[YOUR TASK]: Once you reach the line that holds "(-.72, .32), (-.82, .36), (-.9, .44)]" in the listing below, output it and every line after it through the line that holds "bmesh.ops.bisect_plane(bm, geom=bm.verts[:] +", word for word.

[DATASET ENTRIES]:
------

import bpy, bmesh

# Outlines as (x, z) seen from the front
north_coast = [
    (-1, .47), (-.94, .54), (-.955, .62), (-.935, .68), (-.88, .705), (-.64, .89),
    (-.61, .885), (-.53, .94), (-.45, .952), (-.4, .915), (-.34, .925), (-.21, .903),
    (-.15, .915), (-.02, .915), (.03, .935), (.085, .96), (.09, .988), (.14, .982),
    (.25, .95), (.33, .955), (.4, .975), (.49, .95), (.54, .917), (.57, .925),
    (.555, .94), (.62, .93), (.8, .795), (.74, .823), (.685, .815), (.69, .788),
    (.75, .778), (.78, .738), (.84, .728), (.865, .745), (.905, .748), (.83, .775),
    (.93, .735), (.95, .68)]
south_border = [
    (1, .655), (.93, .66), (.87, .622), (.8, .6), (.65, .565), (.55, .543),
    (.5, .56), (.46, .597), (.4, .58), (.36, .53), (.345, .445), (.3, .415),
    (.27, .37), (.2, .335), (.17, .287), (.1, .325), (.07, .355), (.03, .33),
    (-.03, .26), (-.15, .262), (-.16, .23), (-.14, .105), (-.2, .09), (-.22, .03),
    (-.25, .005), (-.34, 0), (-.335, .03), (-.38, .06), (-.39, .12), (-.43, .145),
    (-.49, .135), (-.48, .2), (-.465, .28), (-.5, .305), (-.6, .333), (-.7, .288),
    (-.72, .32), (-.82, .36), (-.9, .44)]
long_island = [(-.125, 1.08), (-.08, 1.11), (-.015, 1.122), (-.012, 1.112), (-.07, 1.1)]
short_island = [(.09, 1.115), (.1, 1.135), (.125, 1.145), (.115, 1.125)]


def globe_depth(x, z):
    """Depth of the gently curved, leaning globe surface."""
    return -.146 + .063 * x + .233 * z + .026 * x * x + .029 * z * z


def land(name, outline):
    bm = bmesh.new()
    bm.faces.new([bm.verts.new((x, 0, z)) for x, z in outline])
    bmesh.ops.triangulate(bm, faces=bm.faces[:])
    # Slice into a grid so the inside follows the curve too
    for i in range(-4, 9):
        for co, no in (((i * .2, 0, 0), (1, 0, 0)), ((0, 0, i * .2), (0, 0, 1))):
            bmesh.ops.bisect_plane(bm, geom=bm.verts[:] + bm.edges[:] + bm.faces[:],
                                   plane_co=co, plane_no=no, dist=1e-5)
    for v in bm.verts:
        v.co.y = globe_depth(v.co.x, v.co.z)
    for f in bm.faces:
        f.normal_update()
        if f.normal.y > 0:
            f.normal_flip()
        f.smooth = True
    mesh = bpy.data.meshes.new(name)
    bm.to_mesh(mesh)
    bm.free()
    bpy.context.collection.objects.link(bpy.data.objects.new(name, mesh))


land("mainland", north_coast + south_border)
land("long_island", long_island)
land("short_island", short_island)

------

[REPLY TO THE TASK]:
    (-.72, .32), (-.82, .36), (-.9, .44)]
long_island = [(-.125, 1.08), (-.08, 1.11), (-.015, 1.122), (-.012, 1.112), (-.07, 1.1)]
short_island = [(.09, 1.115), (.1, 1.135), (.125, 1.145), (.115, 1.125)]


def globe_depth(x, z):
    """Depth of the gently curved, leaning globe surface."""
    return -.146 + .063 * x + .233 * z + .026 * x * x + .029 * z * z


def land(name, outline):
    bm = bmesh.new()
    bm.faces.new([bm.verts.new((x, 0, z)) for x, z in outline])
    bmesh.ops.triangulate(bm, faces=bm.faces[:])
    # Slice into a grid so the inside follows the curve too
    for i in range(-4, 9):
        for co, no in (((i * .2, 0, 0), (1, 0, 0)), ((0, 0, i * .2), (0, 0, 1))):
            bmesh.ops.bisect_plane(bm, geom=bm.verts[:] + bm.edges[:] + bm.faces[:],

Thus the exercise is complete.